As long as our kids are at home with us, there is a safety net beneath them. Certainly we want the most for our children. We want them to surpass our goals and achieve ones of their own. So we want them to grow. We want them to face challenges. As parents, where do we begin? How do we know what is appropriate, and how do we know exactly what our kids need to do to learn responsibility? This is a nagging question, and although there is no easy way through the parenting process, there are certain basic things we can do to help our kids become responsible adults.
Here are 5 basic strategies to help kids learn the basics:
1. Help kids develop knowledge of themselves and appreciation of their individuality. We must give our kids the freedom to choose which activities and interests they wish to explore. It is our job to facilitate their discovery of their individual and very personal interests by listening to who they are and what they tell us. This means we do not impose our interests and ideas upon them. After offering to them various different opportunities, we accept and support their choices without judgment.
2. Help kids take ownership of their choices. We need to look at every experience our kids have as an opportunity to cultivate self-understanding. This means that when our kids make choices for themselves, they learn to evaluate the consequences without judgment from us. This gives them time to figure out certain life lessons for themselves within the parameter of a safe setting. This is far more impactful that mere rhetoric from us. We are here to listen and offer support during this process. It is a tremendously valuable experience to let our kids make reasonable choices cradled within the opportunity to start over when things don’t turn out as anticipated.
3. Help kids learn how to manage their time. As parents, we help our kids to do this by setting forth our expectations of their responsibilities for the day (homework, athletic or music practice, chores etc.) and then allowing them to accomplish their duties independently, of course with a gentle reminder or two along the way. There should be reasonable consequences in place for failure to accomplish general expectations.
4. Help kids to accept their feelings without judgment. This starts with our ability to accept our own feelings without judgment. Our kids observe how we accept, experience and appropriately express our feelings. This gives them the standard for accepting and expressing their own feelings. Then, we must give our kids the space to appropriately feel their feelings without judgment. This gives our kids the beautiful knowledge about how to take responsibility for their own feelings when they are in a safe space to do so.

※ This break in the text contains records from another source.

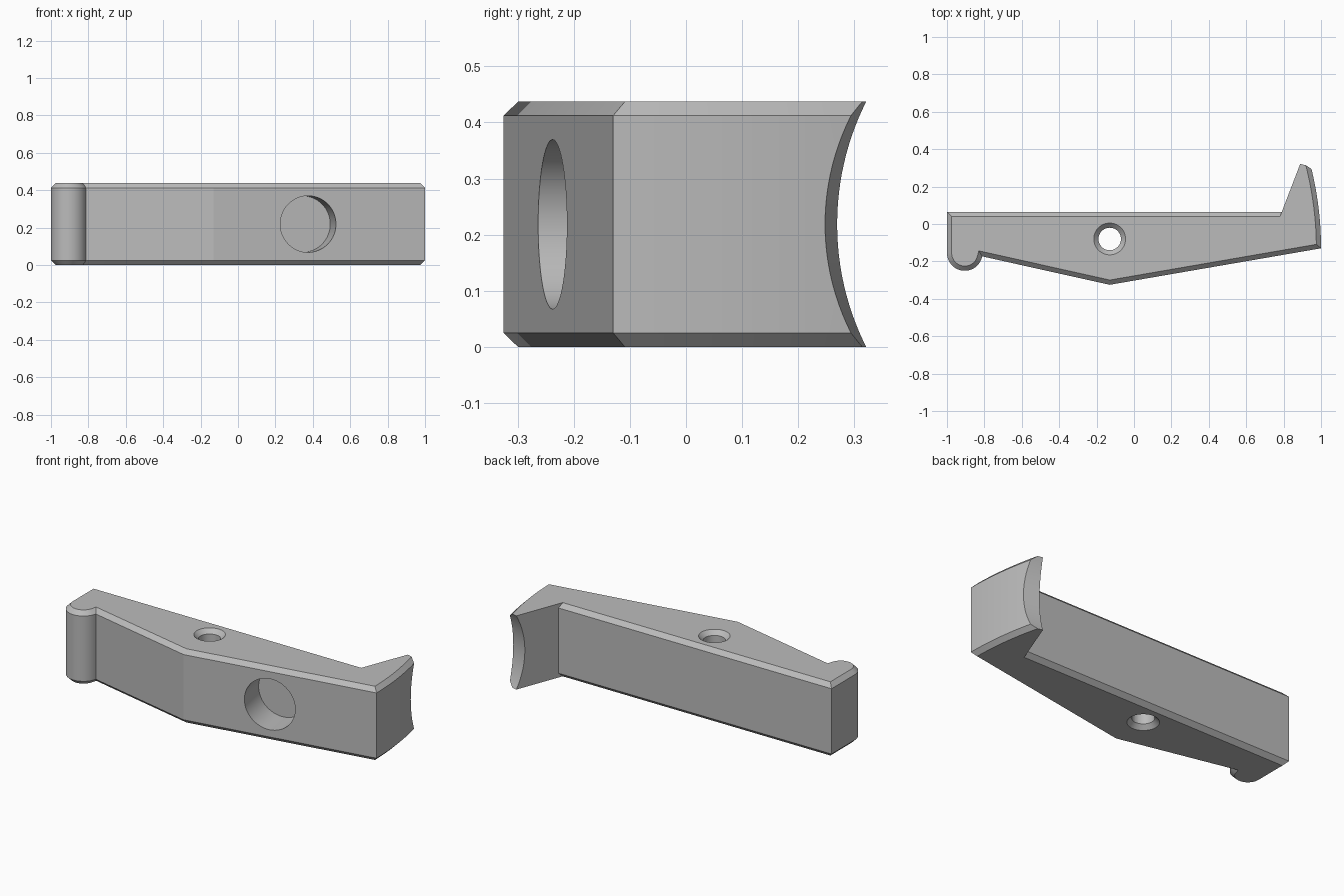
import bpy, bmesh, math
from mathutils import Vector
from mathutils.geometry import intersect_line_line_2d, intersect_line_line

if "Cube" in bpy.data.objects:
    bpy.data.objects.remove(bpy.data.objects["Cube"])

HEIGHT, CHAMFER = 0.437, 0.025
MID = HEIGHT / 2

grey = bpy.data.materials.new("light_grey")
grey.use_nodes = True
colour = (0.5, 0.5, 0.5, 1)
grey.diffuse_color = colour
grey.node_tree.nodes["Principled BSDF"].inputs["Base Color"].default_value = colour


def make_object(name, bm):
    bmesh.ops.recalc_face_normals(bm, faces=bm.faces[:])
    mesh = bpy.data.meshes.new(name)
    bm.to_mesh(mesh)
    bm.free()
    mesh.materials.append(grey)
    obj = bpy.data.objects.new(name, mesh)
    bpy.context.collection.objects.link(obj)
    return obj


def cutter(name, start, end, r_start, r_end, segments=64):
    """Cone or cylinder running from start to end."""
    start, end = Vector(start), Vector(end)
    axis = end - start
    bm = bmesh.new()
    bmesh.ops.create_cone(bm, cap_ends=True, segments=segments, radius1=r_start,
                          radius2=r_end, depth=axis.length)
    bm.transform(axis.to_track_quat("Z", "Y").to_matrix().to_4x4())
    bmesh.ops.translate(bm, verts=bm.verts[:], vec=(start + end) / 2)
    obj = make_object(name, bm)
    obj.hide_render = True
    return obj


# Plan outline, anticlockwise; each corner carries the chamfer of the edge after it
outline = [(-1, 0.065, CHAMFER)]
for i in range(21):                                   # rounded toe
    a = math.radians(180 + 169 * i / 20)
    outline.append((-0.905 + 0.095 * math.cos(a), -0.155 + 0.095 * math.sin(a), CHAMFER))
outline.append((-0.13, -0.325, CHAMFER))              # front ridge
for i in range(17):                                   # bowed outer end
    y = -0.13 + 0.49 * i / 16
    outline.append((1 - (y + 0.13) ** 2 / 3.54, y, CHAMFER if i < 16 else 0))
outline.append((0.9035, 0.36, 0))                     # inner side of the arm
outline.append((0.79, 0.065, CHAMFER))                # back face


def inset_loop(points):
    """Move every edge inwards by its own chamfer and rejoin the corners."""
    lines = []
    for (x, y, c), (x2, y2, _) in zip(points, points[1:] + points[:1]):
        d = Vector((x2 - x, y2 - y, 0)).normalized()
        p = Vector((x, y, 0)) + Vector((-d.y, d.x, 0)) * c
        lines.append((p, d))
    loop = []
    for (p, d), (q, e) in zip(lines[-1:] + lines[:-1], lines):
        cross = d.x * e.y - d.y * e.x
        w = q - p
        loop.append(q if abs(cross) < 1e-5 else p + d * ((w.x * e.y - w.y * e.x) / cross))
    return loop


# Body: four stacked loops give the chamfered slab
full = [Vector((x, y, 0)) for x, y, _ in outline]
inner = inset_loop(outline)
bm = bmesh.new()
loops = [[bm.verts.new((p.x, p.y, z)) for p in pts] for pts, z in
         ((inner, 0), (full, CHAMFER), (full, HEIGHT - CHAMFER), (inner, HEIGHT))]
bm.faces.new(loops[0])
bm.faces.new(loops[-1])
n = len(full)
for low, high in zip(loops, loops[1:]):
    for i in range(n):
        j = (i + 1) % n
        bm.faces.new((low[i], low[j], high[j], high[i]))
bmesh.ops.remove_doubles(bm, verts=bm.verts[:], dist=1e-5)
body = make_object("lever_body", bm)

# Cutters: hollow arm tip, blind front bore, pin hole with countersinks
inward = Vector((-0.17, 0.985, 0)).normalized()
bore = Vector((0.375, -0.238, MID))
tip = Vector((0.92, 0.732, MID))
tip_axis = Vector((0.97, -0.23, 0)) * 0.4
hx, hy = -0.13, -0.08
cutters = [
    cutter("tip_cutter", tip - tip_axis, tip + tip_axis, 0.462, 0.462, 160),
    cutter("bore_cutter", bore - inward * 0.1, bore + inward * 0.18, 0.151, 0.151),
    cutter("pin_cutter", (hx, hy, -0.1), (hx, hy, HEIGHT + 0.1), 0.06, 0.06),
]
for z, s in ((0, 1), (HEIGHT, -1)):
    cutters.append(cutter("countersink_cutter", (hx, hy, z - 0.01 * s),
                          (hx, hy, z + 0.035 * s), 0.095, 0.05))

bpy.ops.object.select_all(action="DESELECT")
bpy.context.view_layer.objects.active = body
body.select_set(True)
for c in cutters:
    mod = body.modifiers.new(c.name, "BOOLEAN")
    mod.operation, mod.solver, mod.object = "DIFFERENCE", "EXACT", c
    bpy.ops.object.modifier_apply(modifier=mod.name)
    bpy.data.objects.remove(c)

bpy.ops.object.shade_smooth_by_angle(angle=math.radians(20))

5. Help our kids to set their goals for the day, weeks or months ahead. We must set aside some time to listen to what our kids are hoping to experience in the days, week and months ahead. This gives us the opportunity to discuss what might be possible for our child to accomplish and experience with our help and support. This helps our kids learn how to take charge of their life by actively pursuing their developing interests by making them become a reality.

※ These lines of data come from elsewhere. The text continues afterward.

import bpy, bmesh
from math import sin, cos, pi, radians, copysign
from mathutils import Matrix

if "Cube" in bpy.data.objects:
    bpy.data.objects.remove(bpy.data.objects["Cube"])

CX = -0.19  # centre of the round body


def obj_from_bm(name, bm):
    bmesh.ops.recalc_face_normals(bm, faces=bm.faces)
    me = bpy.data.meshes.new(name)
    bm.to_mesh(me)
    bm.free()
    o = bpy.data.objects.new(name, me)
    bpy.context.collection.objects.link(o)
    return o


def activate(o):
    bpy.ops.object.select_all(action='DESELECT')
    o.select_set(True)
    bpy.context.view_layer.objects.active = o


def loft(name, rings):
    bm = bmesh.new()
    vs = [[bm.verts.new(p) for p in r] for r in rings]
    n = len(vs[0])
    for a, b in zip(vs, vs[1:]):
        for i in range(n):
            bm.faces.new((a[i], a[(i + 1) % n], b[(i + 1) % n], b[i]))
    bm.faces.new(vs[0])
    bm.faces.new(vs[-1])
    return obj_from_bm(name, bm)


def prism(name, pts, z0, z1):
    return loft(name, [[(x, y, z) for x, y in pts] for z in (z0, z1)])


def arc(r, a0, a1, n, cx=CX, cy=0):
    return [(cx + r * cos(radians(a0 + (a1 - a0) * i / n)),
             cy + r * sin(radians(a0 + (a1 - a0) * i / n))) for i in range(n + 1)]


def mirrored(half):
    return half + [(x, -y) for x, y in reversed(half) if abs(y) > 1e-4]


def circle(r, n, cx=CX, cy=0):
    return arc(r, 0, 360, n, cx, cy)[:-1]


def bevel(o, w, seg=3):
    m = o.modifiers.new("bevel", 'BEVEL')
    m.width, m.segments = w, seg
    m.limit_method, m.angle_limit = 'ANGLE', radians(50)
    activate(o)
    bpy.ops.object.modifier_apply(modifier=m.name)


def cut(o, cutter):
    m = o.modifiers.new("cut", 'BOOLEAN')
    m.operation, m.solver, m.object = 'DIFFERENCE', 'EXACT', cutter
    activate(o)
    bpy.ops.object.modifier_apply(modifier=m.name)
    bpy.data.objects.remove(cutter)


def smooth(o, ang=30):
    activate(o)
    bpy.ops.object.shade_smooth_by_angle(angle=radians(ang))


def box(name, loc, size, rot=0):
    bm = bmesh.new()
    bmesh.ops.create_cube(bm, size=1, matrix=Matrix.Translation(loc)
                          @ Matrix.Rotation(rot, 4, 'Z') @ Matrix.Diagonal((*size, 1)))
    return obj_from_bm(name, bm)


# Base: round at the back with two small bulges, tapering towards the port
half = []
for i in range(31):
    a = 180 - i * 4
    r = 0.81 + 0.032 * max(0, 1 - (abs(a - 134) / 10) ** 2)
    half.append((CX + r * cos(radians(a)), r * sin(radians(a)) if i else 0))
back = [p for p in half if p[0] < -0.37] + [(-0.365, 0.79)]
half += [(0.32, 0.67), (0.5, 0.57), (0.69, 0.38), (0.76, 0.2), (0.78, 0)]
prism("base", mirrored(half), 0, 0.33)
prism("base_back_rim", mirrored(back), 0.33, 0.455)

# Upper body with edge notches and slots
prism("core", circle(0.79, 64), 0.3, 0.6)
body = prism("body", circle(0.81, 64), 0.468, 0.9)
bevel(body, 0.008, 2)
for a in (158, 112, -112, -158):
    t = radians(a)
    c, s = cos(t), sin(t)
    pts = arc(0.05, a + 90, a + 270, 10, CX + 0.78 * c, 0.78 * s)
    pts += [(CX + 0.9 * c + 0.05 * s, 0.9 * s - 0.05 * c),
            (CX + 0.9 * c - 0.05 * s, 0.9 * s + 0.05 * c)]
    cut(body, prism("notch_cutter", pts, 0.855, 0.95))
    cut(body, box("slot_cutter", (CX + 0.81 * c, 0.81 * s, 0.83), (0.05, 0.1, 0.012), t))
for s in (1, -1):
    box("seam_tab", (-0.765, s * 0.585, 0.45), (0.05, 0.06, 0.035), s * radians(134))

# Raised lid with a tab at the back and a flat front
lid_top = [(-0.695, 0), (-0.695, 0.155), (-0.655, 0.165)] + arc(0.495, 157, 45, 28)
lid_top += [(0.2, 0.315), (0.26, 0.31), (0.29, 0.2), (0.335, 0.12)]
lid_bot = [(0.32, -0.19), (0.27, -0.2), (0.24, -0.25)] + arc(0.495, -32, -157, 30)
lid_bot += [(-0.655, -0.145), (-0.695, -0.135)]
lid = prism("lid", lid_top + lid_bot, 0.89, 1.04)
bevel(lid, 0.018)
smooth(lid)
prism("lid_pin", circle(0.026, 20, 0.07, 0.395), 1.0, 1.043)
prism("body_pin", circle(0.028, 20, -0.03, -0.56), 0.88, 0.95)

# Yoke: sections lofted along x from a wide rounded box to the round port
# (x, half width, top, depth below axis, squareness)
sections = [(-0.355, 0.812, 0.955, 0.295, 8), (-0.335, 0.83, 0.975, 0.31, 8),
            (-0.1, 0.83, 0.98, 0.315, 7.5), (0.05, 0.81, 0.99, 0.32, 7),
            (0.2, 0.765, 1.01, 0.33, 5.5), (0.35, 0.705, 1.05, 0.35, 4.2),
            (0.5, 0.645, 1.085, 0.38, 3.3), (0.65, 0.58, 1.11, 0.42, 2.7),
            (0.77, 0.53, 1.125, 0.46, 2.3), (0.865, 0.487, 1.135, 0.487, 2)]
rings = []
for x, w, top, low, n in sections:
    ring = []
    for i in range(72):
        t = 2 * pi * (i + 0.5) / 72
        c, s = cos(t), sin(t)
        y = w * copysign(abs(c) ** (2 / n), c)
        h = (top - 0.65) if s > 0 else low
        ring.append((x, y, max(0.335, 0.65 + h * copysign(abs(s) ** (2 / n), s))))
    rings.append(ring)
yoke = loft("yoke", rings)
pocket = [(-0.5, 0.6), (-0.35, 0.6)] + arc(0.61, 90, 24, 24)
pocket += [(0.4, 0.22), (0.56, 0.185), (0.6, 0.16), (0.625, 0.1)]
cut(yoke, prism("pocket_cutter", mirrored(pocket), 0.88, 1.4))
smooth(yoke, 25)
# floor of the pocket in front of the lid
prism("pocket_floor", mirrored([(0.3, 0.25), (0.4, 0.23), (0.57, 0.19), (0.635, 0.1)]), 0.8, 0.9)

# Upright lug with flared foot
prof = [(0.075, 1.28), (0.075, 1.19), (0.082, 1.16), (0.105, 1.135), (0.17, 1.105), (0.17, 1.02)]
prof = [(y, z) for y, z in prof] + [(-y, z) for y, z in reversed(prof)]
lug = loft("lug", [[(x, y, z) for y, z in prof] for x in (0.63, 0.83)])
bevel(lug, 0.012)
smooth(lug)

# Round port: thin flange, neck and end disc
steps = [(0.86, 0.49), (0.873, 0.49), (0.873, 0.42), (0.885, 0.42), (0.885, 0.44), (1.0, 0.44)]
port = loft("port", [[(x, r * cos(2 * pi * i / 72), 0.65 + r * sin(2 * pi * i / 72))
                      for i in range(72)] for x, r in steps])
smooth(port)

Setting forth strict and uncompassionate guidelines deprives our kids of their ultimate authority in the long run. Conversely, setting forth no guidelines whatsoever undermines the development of a child’s sense of authority and mastery over their life.
Let kids see the results of their own choices. Let them hear the impact of their own words. They must be able to experiment with the world before them.
Part 2 of this article coming soon! In the meantime, for more information about conscious parenting, or for more information about Susan A. Haid and Lily’s Truth, visit http://www.lilystruth.com.